How Do We Know Prime Numbers are Infinite?

  • by Brett Berry - Sun, 02/12/2017 - 22:33


Euclid’s Theorem

There are infinitely many prime numbers.

Suppose I have a list of all the known prime numbers. Let’s show that this list, no matter how large, is incomplete. We’ll show that there always exists a prime number that is not listed.


Begin with the list of known prime numbers. To generalize, I’ll write the primes as the unknown variables: prime 1, prime 2, prime 3… up through some prime n.

Let P be the product of the prime number list.

Define the number q as one greater than P.

We can draw two possible conclusions about q:

1. If q is a prime number, it isn’t part of our list since it is one greater than the product.

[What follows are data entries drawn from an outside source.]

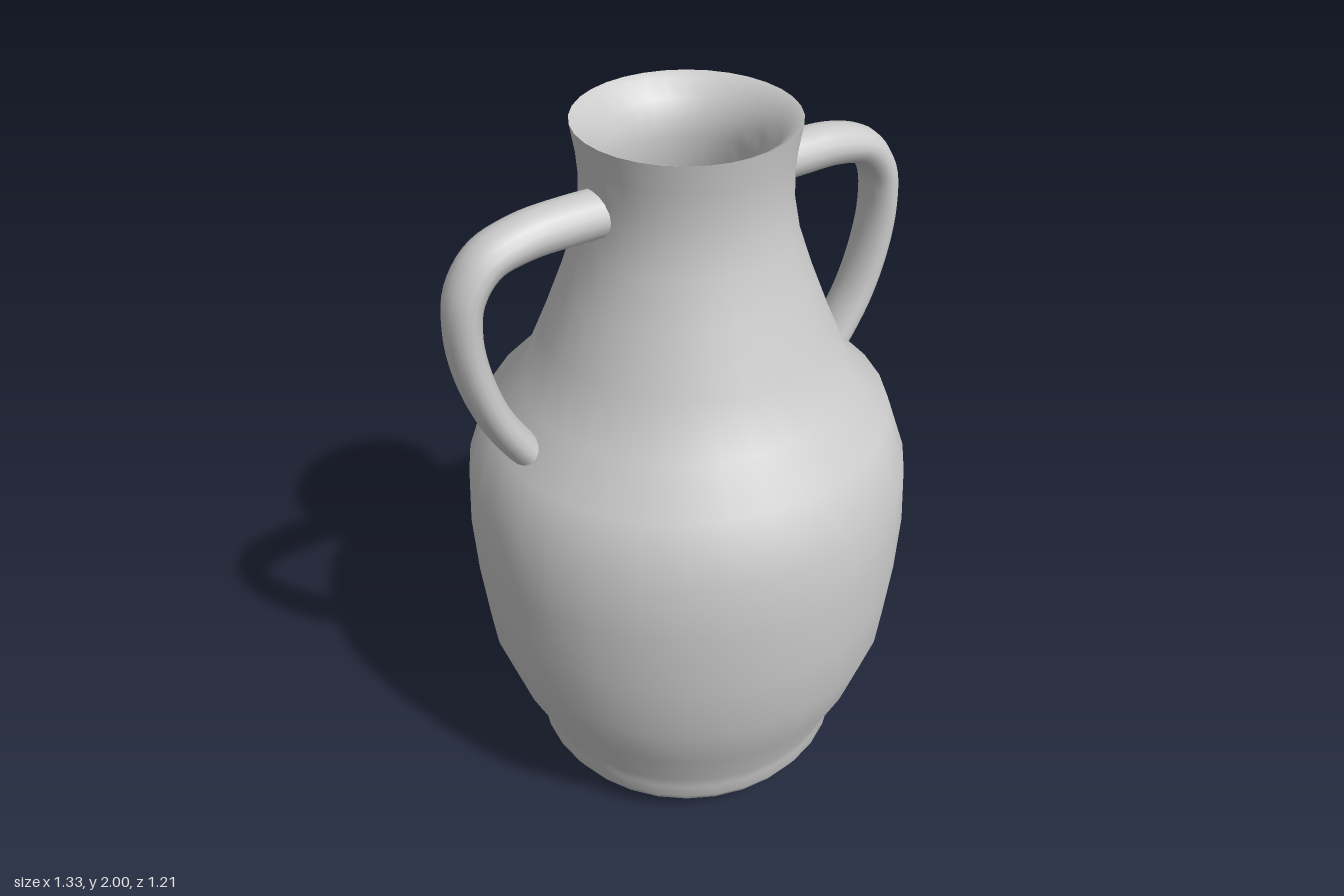
import * as THREE from 'three';
import { toCreasedNormals } from 'three/addons/utils/BufferGeometryUtils.js';

const material = new THREE.MeshStandardMaterial({ color: 0xcccccc });

// Hollow body: outer wall from the base up, over the rim, and down the inside to the floor
function makeBody() {
  const outer = [
    [0, 0], [0.15, 0.006], [0.3, 0.02], [0.38, 0.038], [0.43, 0.065], [0.45, 0.1],
    [0.452, 0.14], [0.465, 0.19], [0.53, 0.34], [0.58, 0.5], [0.598, 0.69], [0.605, 0.87],
    [0.595, 1.04], [0.54, 1.2], [0.44, 1.3], [0.375, 1.45], [0.32, 1.59], [0.279, 1.71],
    [0.264, 1.79], [0.261, 1.86], [0.266, 1.93], [0.277, 2],
  ];
  const inner = [
    [0.255, 1.99], [0.222, 1.95], [0.2, 1.91], [0.192, 1.86], [0.2, 1.77], [0.25, 1.59],
    [0.31, 1.44], [0.38, 1.26], [0.48, 1.16], [0.525, 1.03], [0.535, 0.87], [0.51, 0.51],
    [0.46, 0.36], [0.39, 0.18], [0.35, 0.1], [0, 0.09],
  ];
  const points = [...outer, ...inner].map(([r, y]) => new THREE.Vector2(r, y));
  return toCreasedNormals(new THREE.LatheGeometry(points, 32), 0.9);
}

// Handle: a bent tube, oval in section and thicker towards the neck
function makeHandle() {
  const path = new THREE.CatmullRomCurve3([
    [0.23, 1.818], [0.33, 1.82], [0.45, 1.815], [0.55, 1.785], [0.608, 1.71],
    [0.622, 1.61], [0.607, 1.49], [0.565, 1.36], [0.51, 1.26], [0.475, 1.21],
  ].map(([x, y]) => new THREE.Vector3(x, y, 0)));
  const rings = 48, sides = 16;
  const geometry = new THREE.TubeGeometry(path, rings, 1, sides, false);
  const position = geometry.attributes.position;
  const vertex = new THREE.Vector3();
  for (let i = 0; i <= rings; i++) {
    const t = i / rings;
    const centre = path.getPointAt(t);
    const thickness = THREE.MathUtils.lerp(0.058, 0.043, THREE.MathUtils.smoothstep(t, 0.1, 0.5));
    for (let j = 0; j <= sides; j++) {
      const k = i * (sides + 1) + j;
      vertex.fromBufferAttribute(position, k).sub(centre);
      vertex.set(vertex.x * thickness, vertex.y * thickness, vertex.z * 0.066).add(centre);
      position.setXYZ(k, vertex.x, vertex.y, vertex.z);
    }
  }
  return toCreasedNormals(geometry, 1.2);
}

export function createModel() {
  const model = new THREE.Group();
  model.name = 'vase';

  const body = new THREE.Mesh(makeBody(), material);
  body.name = 'body';
  model.add(body);

  // Matching handles on both sides
  const handleGeometry = makeHandle();
  for (const [name, turn] of [['leftHandle', 0], ['rightHandle', Math.PI]]) {
    const handle = new THREE.Mesh(handleGeometry, material);
    handle.name = name;
    handle.rotation.y = turn;
    model.add(handle);
  }
  return model;
}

Therefore, our list is incomplete.

2. If q is not a prime number, then there exists some prime factor that divides into q (this comes from the fundamental theorem of arithmetic). Let’s call this prime factor d.

Suppose d is not a new prime. Suppose it’s on our list of prime numbers, then it would divide nicely into P.

This implies d divides into both P and q.

Since q = P + 1, d must divide into both P and P + 1. Therefore it divides into their difference: (P + 1) – P = 1, as well.

BUT NO PRIME NUMBER DIVIDES ONE — that goes against the definition of a prime number. This is a contradiction to our assumption.

Therefore, we can conclude that d cannot be on our list of primes, and therefore is a new prime number. Hence, our list is incomplete.

In conclusion, we can always find a new prime number not already listed. Therefore, the list of prime numbers is infinite.